# SAC Seminar - Kevin Schlaufman: The Typical Terrestrial-mass Planet Discovered by Transit Surveys and Its Implications for Planet Formation and Evolution

### Time

Monday 12 August 2019,  at 13:15 - 14:00

Kevin Schlaufman will be visiting SAC on August 12, and will give a seminar

Date: Monday, August 12, 1:15pm

Title: The Typical Terrestrial-mass Planet Discovered by Transit Surveys and Its Implications for Planet Formation and Evolution

Abstract: All mass--radius relations for low-mass planets published to date have been affected by observational biases. Since planet occurrence and primordial atmospheric retention probability increase with period, the typical'' planet discovered by transit surveys may bear little resemblance to the short-period planets sculpted by atmospheric escape ordinarily used to calibrate mass--radius relations. I'll present an occurrence-weighted mass--radius relation for the typical low-mass planets in the Galaxy observed so far by transit surveys. Even at M = 1 M_Earth, to explain its observed radius the typical planet must have 1% of its mass in a H/He atmosphere. Unlike the terrestrial planets in our own solar system that finished forming long after the protosolar nebula was dissipated, these terrestrial-mass planets discovered in transit surveys must have formed early in their systems' histories. The existence of significant H/He atmospheres around 1 M_Earth planets confirms an important prediction of the core--accretion model of planet formation. It also implies that such planets can retain their primordial atmospheres and requires an order-of-magnitude reduction in the fraction of incident XUV flux converted into work usually assumed in photo-evaporation models.
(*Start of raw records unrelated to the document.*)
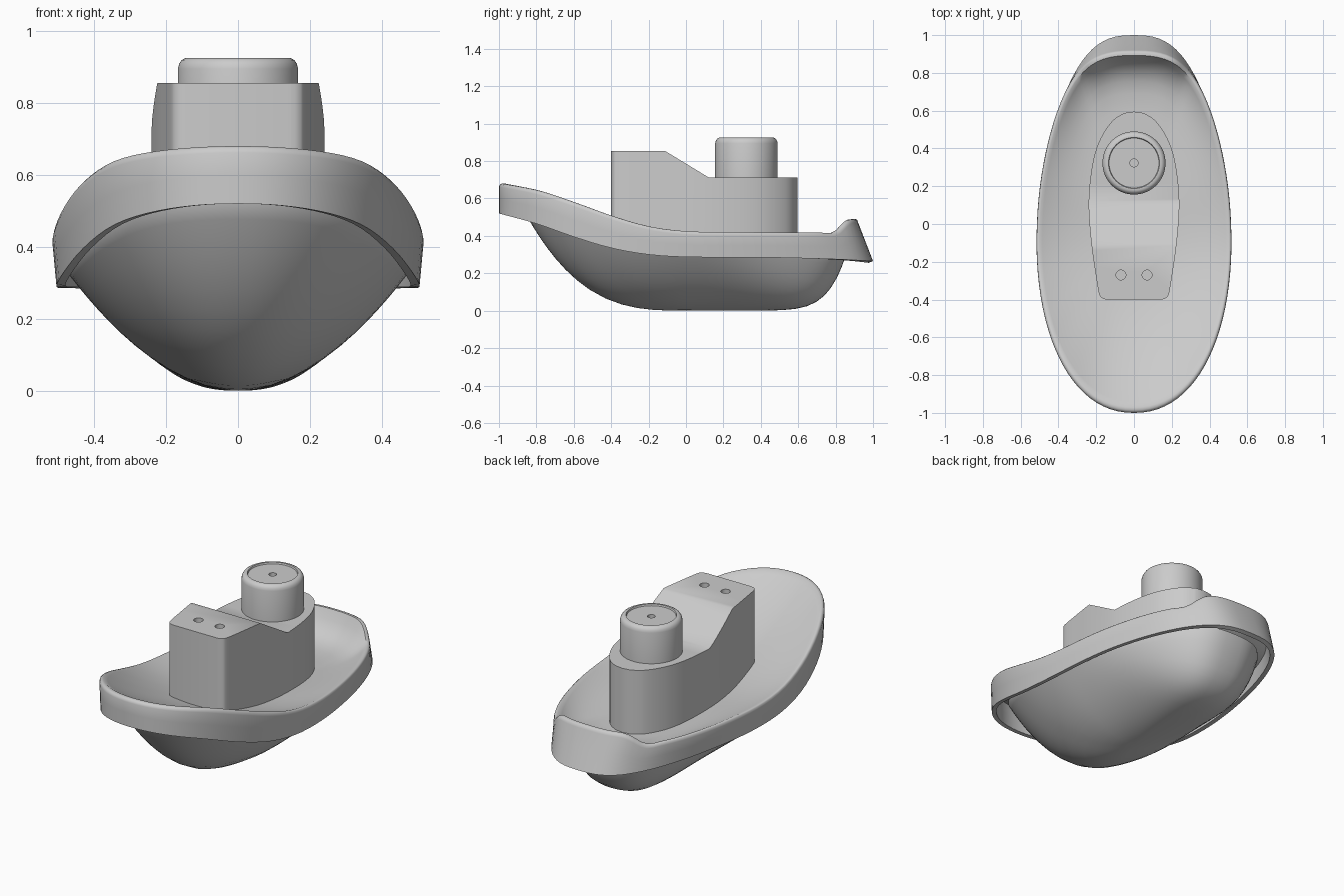
import bpy, bmesh, math

if "Cube" in bpy.data.objects:
    bpy.data.objects.remove(bpy.data.objects["Cube"])

N = 96  # points around the boat


def curve(pts, x):
    """Smooth height curve through a few (position, value) points."""
    x = min(max(x, pts[0][0]), pts[-1][0])
    i = max(k for k in range(len(pts) - 1) if pts[k][0] <= x)

    def slope(k):
        a, b = pts[max(k - 1, 0)], pts[min(k + 1, len(pts) - 1)]
        return (b[1] - a[1]) / (b[0] - a[0])
    (x0, y0), (x1, y1) = pts[i], pts[i + 1]
    h = x1 - x0
    u = (x - x0) / h
    return ((2*u**3 - 3*u**2 + 1) * y0 + (u**3 - 2*u**2 + u) * h * slope(i)
            + (3*u**2 - 2*u**3) * y1 + (u**3 - u**2) * h * slope(i + 1))


def make_object(name, bm):
    me = bpy.data.meshes.new(name)
    bm.to_mesh(me)
    bm.free()
    ob = bpy.data.objects.new(name, me)
    bpy.context.collection.objects.link(ob)
    return ob


def activate(ob):
    bpy.ops.object.select_all(action='DESELECT')
    ob.select_set(True)
    bpy.context.view_layer.objects.active = ob


def smooth(ob, angle=35):
    activate(ob)
    bpy.ops.object.shade_smooth_by_angle(angle=math.radians(angle))


def apply_modifier(ob, kind, **settings):
    mod = ob.modifiers.new(kind.title(), kind)
    for key, value in settings.items():
        setattr(mod, key, value)
    activate(ob)
    bpy.ops.object.modifier_apply(modifier=mod.name)


def loft(name, rings, centre):
    """Skin closed rings from first to last, closing with a centre point."""
    bm = bmesh.new()
    vs = [[bm.verts.new(p) for p in ring] for ring in rings]
    for a, b in zip(vs, vs[1:]):
        for j in range(len(a)):
            k = (j + 1) % len(a)
            bm.faces.new((a[j], a[k], b[k], b[j]))
    c, last = bm.verts.new(centre), vs[-1]
    for j in range(len(last)):
        bm.faces.new((last[j], last[(j + 1) % len(last)], c))
    return make_object(name, bm)


def prism(name, pts, low, high, axis='z'):
    """Extrude a flat outline along z or x."""
    bm = bmesh.new()
    to3 = (lambda p, h: (p[0], p[1], h)) if axis == 'z' else (lambda p, h: (h, p[0], p[1]))
    a = [bm.verts.new(to3(p, low)) for p in pts]
    b = [bm.verts.new(to3(p, high)) for p in pts]
    bm.faces.new(a)
    bm.faces.new(b)
    for i in range(len(pts)):
        j = (i + 1) % len(pts)
        bm.faces.new((a[i], a[j], b[j], b[i]))
    bmesh.ops.recalc_face_normals(bm, faces=bm.faces)
    return make_object(name, bm)


def cut(ob, cutter):
    cutter.hide_render = True
    apply_modifier(ob, 'BOOLEAN', operation='DIFFERENCE', object=cutter, solver='EXACT')
    bpy.data.objects.remove(cutter)


# Shared boat shape
RIM = [(-1, .68), (-.8, .64), (-.6, .575), (-.4, .505), (-.2, .45), (0, .425),
       (.3, .42), (.72, .418), (.81, .42), (.88, .482), (.92, .49)]
SKIRT = [(-1, .52), (-.8, .465), (-.6, .395), (-.4, .335), (-.2, .30), (0, .287),
         (.4, .285), (.8, .275), (1, .265)]
ANGLES = [2 * math.pi * i / N for i in range(N)]


def outline(t):
    c, y = math.cos(t), math.sin(t)
    power, taper = (.92 - .16 * y * y, .065) if y > 0 else (.92, .09)
    return math.copysign(abs(c) ** power, c) * .514 * (1 - taper * y), y


def rim_xy(t):
    x, y = outline(t)
    return x, y * (1 - .08 * max(0, y) ** 4)


def deck_z(t, r):
    s = math.sin(t)
    k = 3 + (9 * s ** 3 if s > 0 else .8 * s)
    base = .36 - .04 * s * r
    return base + (curve(RIM, rim_xy(t)[1]) - base) * min(1, r / .97) ** k


def rim_ring(r, drop=0):
    return [(rim_xy(t)[0] * r, rim_xy(t)[1] * r, deck_z(t, r) - drop) for t in ANGLES]


# Dished deck with its overhanging outer skirt
skirt = [(outline(t)[0] * .978, outline(t)[1], curve(SKIRT, outline(t)[1])) for t in ANGLES]
upper = rim_ring(1, .018)
middle = [tuple(.45 * p + .55 * q for p, q in zip(a, b)) for a, b in zip(skirt, upper)]
rings = [skirt, middle, upper, rim_ring(.995, .005)]
rings += [rim_ring(r) for r in (.985, .97, .94, .91, .87, .82, .75, .65, .52, .38, .2)]
deck = loft("deck_and_skirt", rings, (0, 0, .36))
apply_modifier(deck, 'SOLIDIFY', thickness=.025, offset=-1)
smooth(deck, 45)


# Rounded lower hull, steeper at the stern
def hull_ring(r):
    ring = []
    for t in ANGLES:
        x, y = outline(t)
        c2, s2 = math.cos(t) ** 2, math.sin(t) ** 2
        rise = c2 * r ** 1.9 + s2 * r ** (9 if y > 0 else 3)
        ring.append((x * .92 * r, y * .86 * r, (curve(SKIRT, y * .86) + .04) * rise))
    return ring


top = [(x, y, max(z + .004, deck_z(t, .85) - .04))
       for (x, y, z), t in zip(hull_ring(1), ANGLES)]
radii = (1, .97, .94, .9, .86, .81, .75, .68, .6, .5, .4, .3, .2, .1)
hull = loft("hull", [top] + [hull_ring(r) for r in radii], (0, 0, 0))
hull.data.flip_normals()
smooth(hull, 50)

# Cabin: smooth footprint, sloped step down towards the stern
half = [(.145, -.4), (.17, -.392), (.186, -.365), (.205, -.25), (.226, -.1), (.24, .09),
        (.23, .25), (.205, .38), (.165, .475), (.11, .55), (.05, .588)]
side = [half[0]]
for i in range(len(half) - 1):
    p = [half[max(i - 1, 0)], half[i], half[i + 1], half[min(i + 2, len(half) - 1)]]
    for u in (.25, .5, .75, 1):
        side.append(tuple(.5 * (2*b + (c - a)*u + (2*a - 5*b + 4*c - d)*u*u
                                + (3*b - a - 3*c + d)*u**3) for a, b, c, d in zip(*p)))
foot = side + [(0, .595)] + [(-x, y) for x, y in reversed(side)]
cabin = prism("cabin", foot, .32, .855)
cut(cabin, prism("step_cutter", [(-.115, .856), (-.115, 1), (.8, 1), (.8, .713), (.12, .713)],
                 -.5, .5, 'x'))
for sx in (-1, 1):  # two small holes in the roof
    bpy.ops.mesh.primitive_cylinder_add(vertices=24, radius=.026, depth=.08,
                                        location=(sx * .069, -.27, .855))
    cut(cabin, bpy.context.object)
smooth(cabin)

# Funnel: turned profile with recessed top and a pin hole
profile = [(.167, .70), (.167, .895), (.164, .908), (.157, .919), (.146, .925), (.135, .925),
           (.132, .916), (.021, .916), (.021, .88)]
funnel = loft("funnel", [[(r * math.cos(a), .323 + r * math.sin(a), z)
                          for a in (2 * math.pi * i / 64 for i in range(64))]
                         for r, z in profile], (0, .323, .88))
smooth(funnel)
Because the short-period planets likely to be discovered by NASA's Transiting Exoplanet Survey Satellite (TESS) are not representative of the Galaxy's planet population, it will be important to use occurrence-weighting when considering the implications for models of planet formation of the masses and radii of TESS discoveries.

Best regards,

The SAC Seminar Team